| What is being asked |
Output the listing exactly as written, apart from its pictures.

(Supplied material Opens)

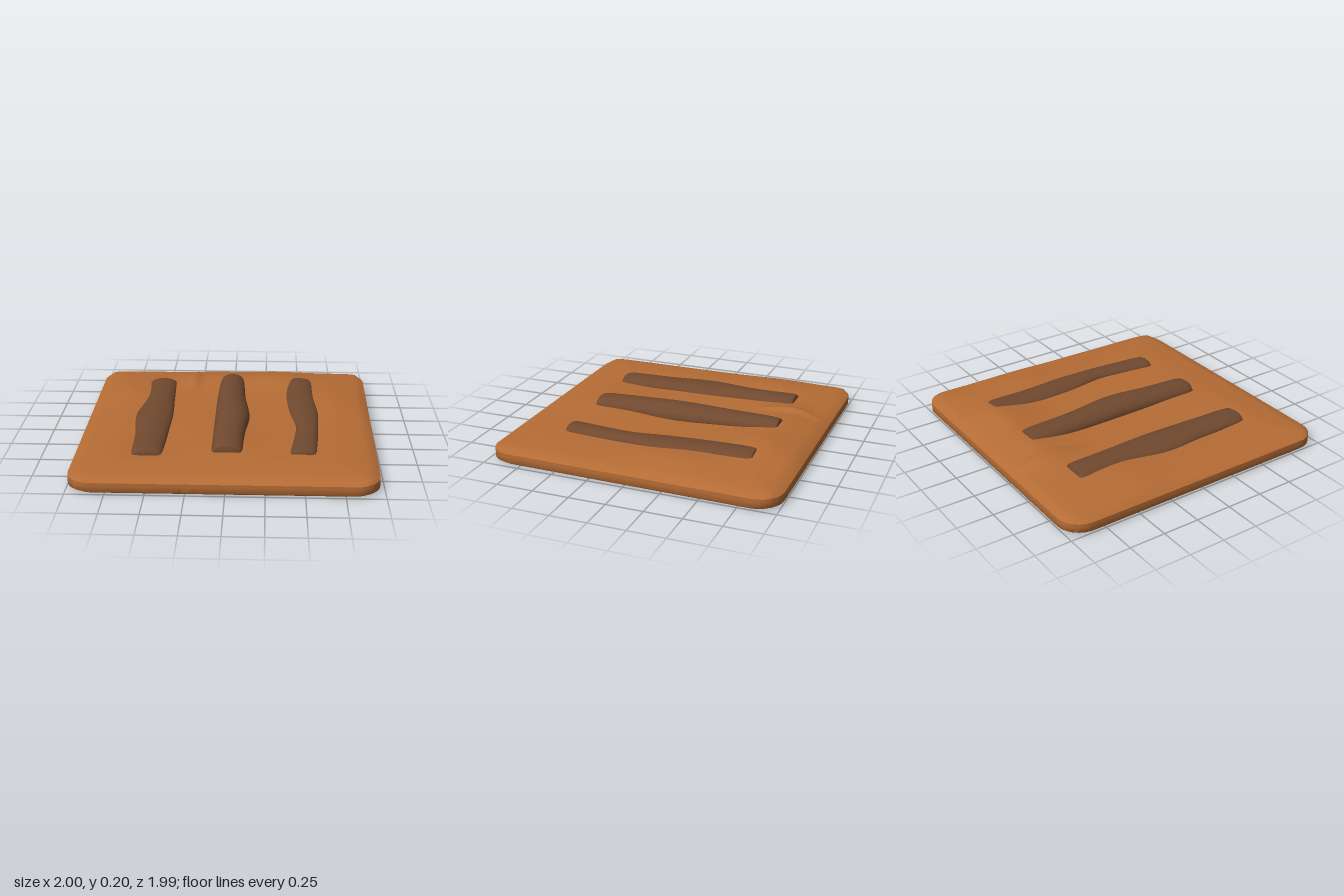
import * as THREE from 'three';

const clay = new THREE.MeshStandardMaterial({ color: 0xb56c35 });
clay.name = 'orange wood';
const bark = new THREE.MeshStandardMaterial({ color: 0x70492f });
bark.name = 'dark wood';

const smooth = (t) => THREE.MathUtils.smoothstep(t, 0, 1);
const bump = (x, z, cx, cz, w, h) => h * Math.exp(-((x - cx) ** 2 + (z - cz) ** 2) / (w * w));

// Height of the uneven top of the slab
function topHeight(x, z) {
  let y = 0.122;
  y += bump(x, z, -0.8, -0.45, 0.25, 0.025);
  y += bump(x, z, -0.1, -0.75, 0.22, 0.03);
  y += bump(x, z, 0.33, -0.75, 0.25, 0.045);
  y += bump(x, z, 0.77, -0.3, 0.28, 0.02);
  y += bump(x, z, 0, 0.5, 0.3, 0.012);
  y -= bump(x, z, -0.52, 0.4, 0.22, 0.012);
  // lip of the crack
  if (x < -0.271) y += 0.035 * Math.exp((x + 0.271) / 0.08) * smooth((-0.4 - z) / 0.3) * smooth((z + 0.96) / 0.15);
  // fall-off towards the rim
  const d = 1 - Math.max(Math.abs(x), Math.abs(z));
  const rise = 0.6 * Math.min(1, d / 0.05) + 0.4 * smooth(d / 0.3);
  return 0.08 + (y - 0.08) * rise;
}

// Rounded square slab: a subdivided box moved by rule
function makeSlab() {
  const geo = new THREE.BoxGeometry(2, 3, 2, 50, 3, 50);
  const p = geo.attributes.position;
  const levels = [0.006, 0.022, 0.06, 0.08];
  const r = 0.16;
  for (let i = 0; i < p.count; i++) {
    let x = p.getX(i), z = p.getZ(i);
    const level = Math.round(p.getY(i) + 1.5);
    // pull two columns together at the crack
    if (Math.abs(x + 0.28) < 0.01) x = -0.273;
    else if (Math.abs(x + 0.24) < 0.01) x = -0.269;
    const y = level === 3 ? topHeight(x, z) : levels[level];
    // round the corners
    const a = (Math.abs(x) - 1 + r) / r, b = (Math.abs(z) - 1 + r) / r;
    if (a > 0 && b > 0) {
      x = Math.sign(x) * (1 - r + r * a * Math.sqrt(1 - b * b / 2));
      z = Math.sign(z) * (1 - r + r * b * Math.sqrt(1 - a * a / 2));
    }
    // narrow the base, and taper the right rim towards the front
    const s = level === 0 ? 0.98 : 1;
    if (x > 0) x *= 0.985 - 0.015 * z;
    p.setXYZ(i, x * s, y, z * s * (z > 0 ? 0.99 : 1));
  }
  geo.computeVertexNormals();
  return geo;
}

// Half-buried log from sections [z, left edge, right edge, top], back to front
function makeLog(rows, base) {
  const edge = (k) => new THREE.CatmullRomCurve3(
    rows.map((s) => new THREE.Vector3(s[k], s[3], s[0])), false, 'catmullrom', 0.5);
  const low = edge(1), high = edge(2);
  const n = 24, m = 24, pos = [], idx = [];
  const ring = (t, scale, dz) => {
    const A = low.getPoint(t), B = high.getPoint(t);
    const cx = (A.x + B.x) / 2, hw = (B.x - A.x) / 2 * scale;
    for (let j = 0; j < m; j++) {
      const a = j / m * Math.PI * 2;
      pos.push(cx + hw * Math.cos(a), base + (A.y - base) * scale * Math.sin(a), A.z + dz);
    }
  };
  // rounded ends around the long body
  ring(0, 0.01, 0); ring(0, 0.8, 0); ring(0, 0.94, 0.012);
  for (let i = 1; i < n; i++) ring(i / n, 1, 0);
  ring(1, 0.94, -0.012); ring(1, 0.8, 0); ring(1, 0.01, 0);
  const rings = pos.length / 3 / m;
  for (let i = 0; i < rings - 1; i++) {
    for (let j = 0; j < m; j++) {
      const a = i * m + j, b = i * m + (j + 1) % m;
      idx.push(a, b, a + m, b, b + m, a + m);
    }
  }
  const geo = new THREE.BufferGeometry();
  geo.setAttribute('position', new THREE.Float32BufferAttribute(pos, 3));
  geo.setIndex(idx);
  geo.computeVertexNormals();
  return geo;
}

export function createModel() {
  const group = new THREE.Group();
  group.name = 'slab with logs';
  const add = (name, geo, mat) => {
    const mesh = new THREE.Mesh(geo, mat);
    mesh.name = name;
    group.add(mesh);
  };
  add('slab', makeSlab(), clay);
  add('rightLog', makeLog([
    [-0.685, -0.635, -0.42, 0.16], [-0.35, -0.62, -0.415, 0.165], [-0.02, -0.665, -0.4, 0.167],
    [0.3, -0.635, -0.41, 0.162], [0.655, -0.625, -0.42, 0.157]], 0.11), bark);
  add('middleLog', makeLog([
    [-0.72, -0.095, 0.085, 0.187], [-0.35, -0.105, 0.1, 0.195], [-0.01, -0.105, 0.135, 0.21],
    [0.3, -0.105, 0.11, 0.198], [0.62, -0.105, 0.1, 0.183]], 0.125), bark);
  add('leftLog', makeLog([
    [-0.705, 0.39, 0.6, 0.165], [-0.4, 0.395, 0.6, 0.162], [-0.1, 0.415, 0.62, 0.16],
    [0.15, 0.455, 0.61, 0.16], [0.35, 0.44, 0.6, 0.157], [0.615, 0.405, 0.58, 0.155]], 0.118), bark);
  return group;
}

(Supplied material Closes)

| Task output |
import * as THREE from 'three';

const clay = new THREE.MeshStandardMaterial({ color: 0xb56c35 });
clay.name = 'orange wood';
const bark = new THREE.MeshStandardMaterial({ color: 0x70492f });
bark.name = 'dark wood';

const smooth = (t) => THREE.MathUtils.smoothstep(t, 0, 1);
const bump = (x, z, cx, cz, w, h) => h * Math.exp(-((x - cx) ** 2 + (z - cz) ** 2) / (w * w));

// Height of the uneven top of the slab
function topHeight(x, z) {
  let y = 0.122;
  y += bump(x, z, -0.8, -0.45, 0.25, 0.025);
  y += bump(x, z, -0.1, -0.75, 0.22, 0.03);
  y += bump(x, z, 0.33, -0.75, 0.25, 0.045);
  y += bump(x, z, 0.77, -0.3, 0.28, 0.02);
  y += bump(x, z, 0, 0.5, 0.3, 0.012);
  y -= bump(x, z, -0.52, 0.4, 0.22, 0.012);
  // lip of the crack
  if (x < -0.271) y += 0.035 * Math.exp((x + 0.271) / 0.08) * smooth((-0.4 - z) / 0.3) * smooth((z + 0.96) / 0.15);
  // fall-off towards the rim
  const d = 1 - Math.max(Math.abs(x), Math.abs(z));
  const rise = 0.6 * Math.min(1, d / 0.05) + 0.4 * smooth(d / 0.3);
  return 0.08 + (y - 0.08) * rise;
}

// Rounded square slab: a subdivided box moved by rule
function makeSlab() {
  const geo = new THREE.BoxGeometry(2, 3, 2, 50, 3, 50);
  const p = geo.attributes.position;
  const levels = [0.006, 0.022, 0.06, 0.08];
  const r = 0.16;
  for (let i = 0; i < p.count; i++) {
    let x = p.getX(i), z = p.getZ(i);
    const level = Math.round(p.getY(i) + 1.5);
    // pull two columns together at the crack
    if (Math.abs(x + 0.28) < 0.01) x = -0.273;
    else if (Math.abs(x + 0.24) < 0.01) x = -0.269;
    const y = level === 3 ? topHeight(x, z) : levels[level];
    // round the corners
    const a = (Math.abs(x) - 1 + r) / r, b = (Math.abs(z) - 1 + r) / r;
    if (a > 0 && b > 0) {
      x = Math.sign(x) * (1 - r + r * a * Math.sqrt(1 - b * b / 2));
      z = Math.sign(z) * (1 - r + r * b * Math.sqrt(1 - a * a / 2));
    }
    // narrow the base, and taper the right rim towards the front
    const s = level === 0 ? 0.98 : 1;
    if (x > 0) x *= 0.985 - 0.015 * z;
    p.setXYZ(i, x * s, y, z * s * (z > 0 ? 0.99 : 1));
  }
  geo.computeVertexNormals();
  return geo;
}

// Half-buried log from sections [z, left edge, right edge, top], back to front
function makeLog(rows, base) {
  const edge = (k) => new THREE.CatmullRomCurve3(
    rows.map((s) => new THREE.Vector3(s[k], s[3], s[0])), false, 'catmullrom', 0.5);
  const low = edge(1), high = edge(2);
  const n = 24, m = 24, pos = [], idx = [];
  const ring = (t, scale, dz) => {
    const A = low.getPoint(t), B = high.getPoint(t);
    const cx = (A.x + B.x) / 2, hw = (B.x - A.x) / 2 * scale;
    for (let j = 0; j < m; j++) {
      const a = j / m * Math.PI * 2;
      pos.push(cx + hw * Math.cos(a), base + (A.y - base) * scale * Math.sin(a), A.z + dz);
    }
  };
  // rounded ends around the long body
  ring(0, 0.01, 0); ring(0, 0.8, 0); ring(0, 0.94, 0.012);
  for (let i = 1; i < n; i++) ring(i / n, 1, 0);
  ring(1, 0.94, -0.012); ring(1, 0.8, 0); ring(1, 0.01, 0);
  const rings = pos.length / 3 / m;
  for (let i = 0; i < rings - 1; i++) {
    for (let j = 0; j < m; j++) {
      const a = i * m + j, b = i * m + (j + 1) % m;
      idx.push(a, b, a + m, b, b + m, a + m);
    }
  }
  const geo = new THREE.BufferGeometry();
  geo.setAttribute('position', new THREE.Float32BufferAttribute(pos, 3));
  geo.setIndex(idx);
  geo.computeVertexNormals();
  return geo;
}

export function createModel() {
  const group = new THREE.Group();
  group.name = 'slab with logs';
  const add = (name, geo, mat) => {
    const mesh = new THREE.Mesh(geo, mat);
    mesh.name = name;
    group.add(mesh);
  };
  add('slab', makeSlab(), clay);
  add('rightLog', makeLog([
    [-0.685, -0.635, -0.42, 0.16], [-0.35, -0.62, -0.415, 0.165], [-0.02, -0.665, -0.4, 0.167],
    [0.3, -0.635, -0.41, 0.162], [0.655, -0.625, -0.42, 0.157]], 0.11), bark);
  add('middleLog', makeLog([
    [-0.72, -0.095, 0.085, 0.187], [-0.35, -0.105, 0.1, 0.195], [-0.01, -0.105, 0.135, 0.21],
    [0.3, -0.105, 0.11, 0.198], [0.62, -0.105, 0.1, 0.183]], 0.125), bark);
  add('leftLog', makeLog([
    [-0.705, 0.39, 0.6, 0.165], [-0.4, 0.395, 0.6, 0.162], [-0.1, 0.415, 0.62, 0.16],
    [0.15, 0.455, 0.61, 0.16], [0.35, 0.44, 0.6, 0.157], [0.615, 0.405, 0.58, 0.155]], 0.118), bark);
  return group;
}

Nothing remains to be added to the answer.